COMMENTARY Public Health

US Wealth and Innovation Drive Record Life Expectancy

Mar 18, 2011 1 min read

Former Senior Research Fellow in Regulatory Policy

Diane Katz was a research fellow in regulatory policy at The Heritage Foundation.

The Obama Administration attempts to justify its unprecedented torrent of regulation as necessary to protect Americans’ health and welfare. But new data on U.S. life expectancy certainly belie regulators’ seemingly incessant assertions that America is unfit for man and beast.

Life expectancy at birth increased to a whopping 78.2 years in 2009, up two-tenths of a year from 2008—and a mere 49.2 in 1900, according to the report issued on Wednesday by the Centers for Disease Control. Women outlive men 80.6 years to 75.7, on average, although the gap has generally decreased since its peak of 7.8 years in 1979.

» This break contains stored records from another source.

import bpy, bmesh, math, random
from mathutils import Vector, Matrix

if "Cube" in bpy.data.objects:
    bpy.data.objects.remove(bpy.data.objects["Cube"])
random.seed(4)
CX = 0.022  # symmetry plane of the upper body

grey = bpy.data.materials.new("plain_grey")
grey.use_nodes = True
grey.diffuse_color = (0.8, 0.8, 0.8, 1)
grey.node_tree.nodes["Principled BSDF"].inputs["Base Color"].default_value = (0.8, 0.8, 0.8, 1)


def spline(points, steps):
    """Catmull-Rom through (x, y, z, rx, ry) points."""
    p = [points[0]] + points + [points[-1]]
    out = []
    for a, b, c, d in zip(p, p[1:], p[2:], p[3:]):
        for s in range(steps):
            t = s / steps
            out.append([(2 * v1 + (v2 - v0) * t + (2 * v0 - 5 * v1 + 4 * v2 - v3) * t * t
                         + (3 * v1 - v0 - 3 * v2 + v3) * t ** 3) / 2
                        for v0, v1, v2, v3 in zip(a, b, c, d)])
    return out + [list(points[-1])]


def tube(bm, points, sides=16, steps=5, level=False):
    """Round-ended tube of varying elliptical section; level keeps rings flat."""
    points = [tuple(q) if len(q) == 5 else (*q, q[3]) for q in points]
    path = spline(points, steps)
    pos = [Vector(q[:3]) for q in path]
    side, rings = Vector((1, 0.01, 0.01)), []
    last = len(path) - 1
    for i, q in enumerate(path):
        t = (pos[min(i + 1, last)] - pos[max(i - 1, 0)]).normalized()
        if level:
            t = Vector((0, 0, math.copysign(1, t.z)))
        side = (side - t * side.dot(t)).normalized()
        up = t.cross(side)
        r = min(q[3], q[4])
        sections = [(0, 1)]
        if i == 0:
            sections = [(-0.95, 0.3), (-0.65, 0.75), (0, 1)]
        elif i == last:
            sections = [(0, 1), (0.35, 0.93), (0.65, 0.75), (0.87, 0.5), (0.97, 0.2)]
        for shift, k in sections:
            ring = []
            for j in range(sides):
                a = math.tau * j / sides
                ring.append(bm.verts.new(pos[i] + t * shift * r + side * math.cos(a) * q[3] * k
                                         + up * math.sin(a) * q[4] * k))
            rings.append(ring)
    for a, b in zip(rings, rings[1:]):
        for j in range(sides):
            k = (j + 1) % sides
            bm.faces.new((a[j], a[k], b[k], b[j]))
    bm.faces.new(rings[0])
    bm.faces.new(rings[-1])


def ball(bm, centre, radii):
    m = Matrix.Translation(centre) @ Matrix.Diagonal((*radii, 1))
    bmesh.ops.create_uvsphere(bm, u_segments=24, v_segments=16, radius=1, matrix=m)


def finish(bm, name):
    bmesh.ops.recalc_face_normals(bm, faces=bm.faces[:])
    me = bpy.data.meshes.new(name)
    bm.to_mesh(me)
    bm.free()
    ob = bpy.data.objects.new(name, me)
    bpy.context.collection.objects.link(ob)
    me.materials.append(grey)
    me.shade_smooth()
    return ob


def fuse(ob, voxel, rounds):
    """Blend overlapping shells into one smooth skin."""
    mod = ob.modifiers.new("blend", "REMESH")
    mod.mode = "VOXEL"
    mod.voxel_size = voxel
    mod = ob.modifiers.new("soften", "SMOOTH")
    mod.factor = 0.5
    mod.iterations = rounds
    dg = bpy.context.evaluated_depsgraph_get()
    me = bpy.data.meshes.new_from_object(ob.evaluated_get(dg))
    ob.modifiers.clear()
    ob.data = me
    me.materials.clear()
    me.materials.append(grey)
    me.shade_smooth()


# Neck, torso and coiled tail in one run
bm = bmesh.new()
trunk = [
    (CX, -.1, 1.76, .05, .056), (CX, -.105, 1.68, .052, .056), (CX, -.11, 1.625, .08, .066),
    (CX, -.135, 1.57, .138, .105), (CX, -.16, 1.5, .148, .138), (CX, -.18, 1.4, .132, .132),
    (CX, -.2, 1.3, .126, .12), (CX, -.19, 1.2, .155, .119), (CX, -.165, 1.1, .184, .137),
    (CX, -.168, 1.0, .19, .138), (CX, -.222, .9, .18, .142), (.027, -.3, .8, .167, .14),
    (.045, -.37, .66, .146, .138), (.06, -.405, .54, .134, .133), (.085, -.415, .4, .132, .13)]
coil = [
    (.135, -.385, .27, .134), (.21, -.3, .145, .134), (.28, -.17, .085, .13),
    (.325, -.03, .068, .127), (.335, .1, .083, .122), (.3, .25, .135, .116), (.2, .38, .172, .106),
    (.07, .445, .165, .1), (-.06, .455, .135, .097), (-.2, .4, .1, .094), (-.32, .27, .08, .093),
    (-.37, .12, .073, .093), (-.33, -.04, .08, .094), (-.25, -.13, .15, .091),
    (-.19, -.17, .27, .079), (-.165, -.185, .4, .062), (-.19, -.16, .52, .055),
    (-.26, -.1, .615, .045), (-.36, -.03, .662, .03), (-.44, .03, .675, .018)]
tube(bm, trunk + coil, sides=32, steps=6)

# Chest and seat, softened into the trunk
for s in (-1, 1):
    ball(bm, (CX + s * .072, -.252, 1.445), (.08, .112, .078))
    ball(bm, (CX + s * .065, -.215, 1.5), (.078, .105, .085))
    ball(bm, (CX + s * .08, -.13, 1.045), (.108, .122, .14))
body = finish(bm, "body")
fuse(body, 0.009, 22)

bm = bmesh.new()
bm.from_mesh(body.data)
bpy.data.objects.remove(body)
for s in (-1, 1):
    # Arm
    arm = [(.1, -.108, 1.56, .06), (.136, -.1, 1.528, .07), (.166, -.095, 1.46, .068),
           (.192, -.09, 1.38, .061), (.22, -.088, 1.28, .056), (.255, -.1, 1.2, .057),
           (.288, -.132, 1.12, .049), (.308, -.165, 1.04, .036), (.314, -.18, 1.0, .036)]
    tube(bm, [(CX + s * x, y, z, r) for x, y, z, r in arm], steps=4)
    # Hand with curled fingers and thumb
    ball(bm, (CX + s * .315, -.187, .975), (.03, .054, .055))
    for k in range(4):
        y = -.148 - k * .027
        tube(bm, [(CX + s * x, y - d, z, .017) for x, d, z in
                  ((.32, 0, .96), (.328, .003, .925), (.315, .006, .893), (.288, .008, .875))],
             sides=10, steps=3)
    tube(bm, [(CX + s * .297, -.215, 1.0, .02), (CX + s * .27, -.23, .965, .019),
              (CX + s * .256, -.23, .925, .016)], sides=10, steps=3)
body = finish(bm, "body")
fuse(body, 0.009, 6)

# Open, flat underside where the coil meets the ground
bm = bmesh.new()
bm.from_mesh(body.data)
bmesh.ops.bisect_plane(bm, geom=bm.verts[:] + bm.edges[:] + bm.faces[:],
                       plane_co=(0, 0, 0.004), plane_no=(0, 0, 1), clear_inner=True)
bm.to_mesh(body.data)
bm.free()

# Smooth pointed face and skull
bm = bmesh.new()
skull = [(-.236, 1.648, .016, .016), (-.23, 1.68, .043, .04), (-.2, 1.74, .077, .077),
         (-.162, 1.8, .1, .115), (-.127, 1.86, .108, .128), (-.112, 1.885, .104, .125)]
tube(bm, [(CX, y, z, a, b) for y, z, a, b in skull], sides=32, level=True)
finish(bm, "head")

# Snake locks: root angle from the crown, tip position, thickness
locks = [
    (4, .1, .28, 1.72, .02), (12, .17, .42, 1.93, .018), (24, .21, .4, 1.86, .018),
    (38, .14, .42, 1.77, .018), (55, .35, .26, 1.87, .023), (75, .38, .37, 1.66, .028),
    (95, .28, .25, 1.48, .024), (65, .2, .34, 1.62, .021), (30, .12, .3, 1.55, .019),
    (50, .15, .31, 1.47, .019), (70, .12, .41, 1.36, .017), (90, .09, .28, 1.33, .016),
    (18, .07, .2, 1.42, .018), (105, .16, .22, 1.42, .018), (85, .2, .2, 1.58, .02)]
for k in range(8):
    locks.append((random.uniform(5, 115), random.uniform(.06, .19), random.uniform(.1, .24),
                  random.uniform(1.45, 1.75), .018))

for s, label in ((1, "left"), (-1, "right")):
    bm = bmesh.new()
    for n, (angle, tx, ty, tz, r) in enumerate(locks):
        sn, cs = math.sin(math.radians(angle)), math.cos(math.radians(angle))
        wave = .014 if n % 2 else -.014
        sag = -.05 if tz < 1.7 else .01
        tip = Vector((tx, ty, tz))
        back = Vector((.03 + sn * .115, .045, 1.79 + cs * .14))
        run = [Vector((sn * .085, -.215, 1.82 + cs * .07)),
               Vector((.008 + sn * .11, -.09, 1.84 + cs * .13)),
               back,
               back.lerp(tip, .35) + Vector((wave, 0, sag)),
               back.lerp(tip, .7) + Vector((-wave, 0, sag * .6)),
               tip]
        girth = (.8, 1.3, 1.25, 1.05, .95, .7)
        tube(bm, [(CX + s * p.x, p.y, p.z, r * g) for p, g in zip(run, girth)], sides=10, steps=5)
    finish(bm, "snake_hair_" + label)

From a statistical standpoint, life expectancy represents fewer infant deaths and the increased longevity of seniors. Today, the average 65-year-old woman in the United States can expect to live an additional 20 years, and her male counterpart can look forward to another 17 years.

The infant mortality rate for 2009 (preliminary) was 6.42 infant deaths per 1,000 live births, a decrease of 2.6 percent from 2008.

Contrary to claims that only government can save us, Americans are living longer because of stunning scientific and technological progress. The advent of modern pharmaceuticals, diagnostic tools, and vaccines, as well as chlorination, insecticides, and refrigeration, has dramatically reduced the risks of dying.

Indeed, the overall age-adjusted death rate reached a record low of 741 per 100,000 people in 2009, some 2.3 percent lower than the prior year. This marks the 10th year in a row that U.S. death rates have declined.

Moreover, deaths from 10 of the 15 leading causes declined “significantly” in 2009, according to the CDC: heart disease (declined 3.7 percent); cancer (1.1 percent); chronic lower respiratory diseases (4.1 percent); stroke (4.2 percent); accidents/unintentional injuries (4.1 percent); Alzheimer’s disease (4.1 percent); diabetes (4.1 percent); influenza and pneumonia (4.7 percent); septicemia (1.8 percent); and, homicide (6.8 percent).

Evidence abounds that improved living standards are both a cause and consequence of societal wealth. Higher incomes increase access to goods and services that promote robust health. In turn, healthier people are more productive and innovative, generating even more wealth. These are facts the President and his band of regulators would do well to remember before crafting yet more killer dictates.

This piece originally appeared in The Daily Signal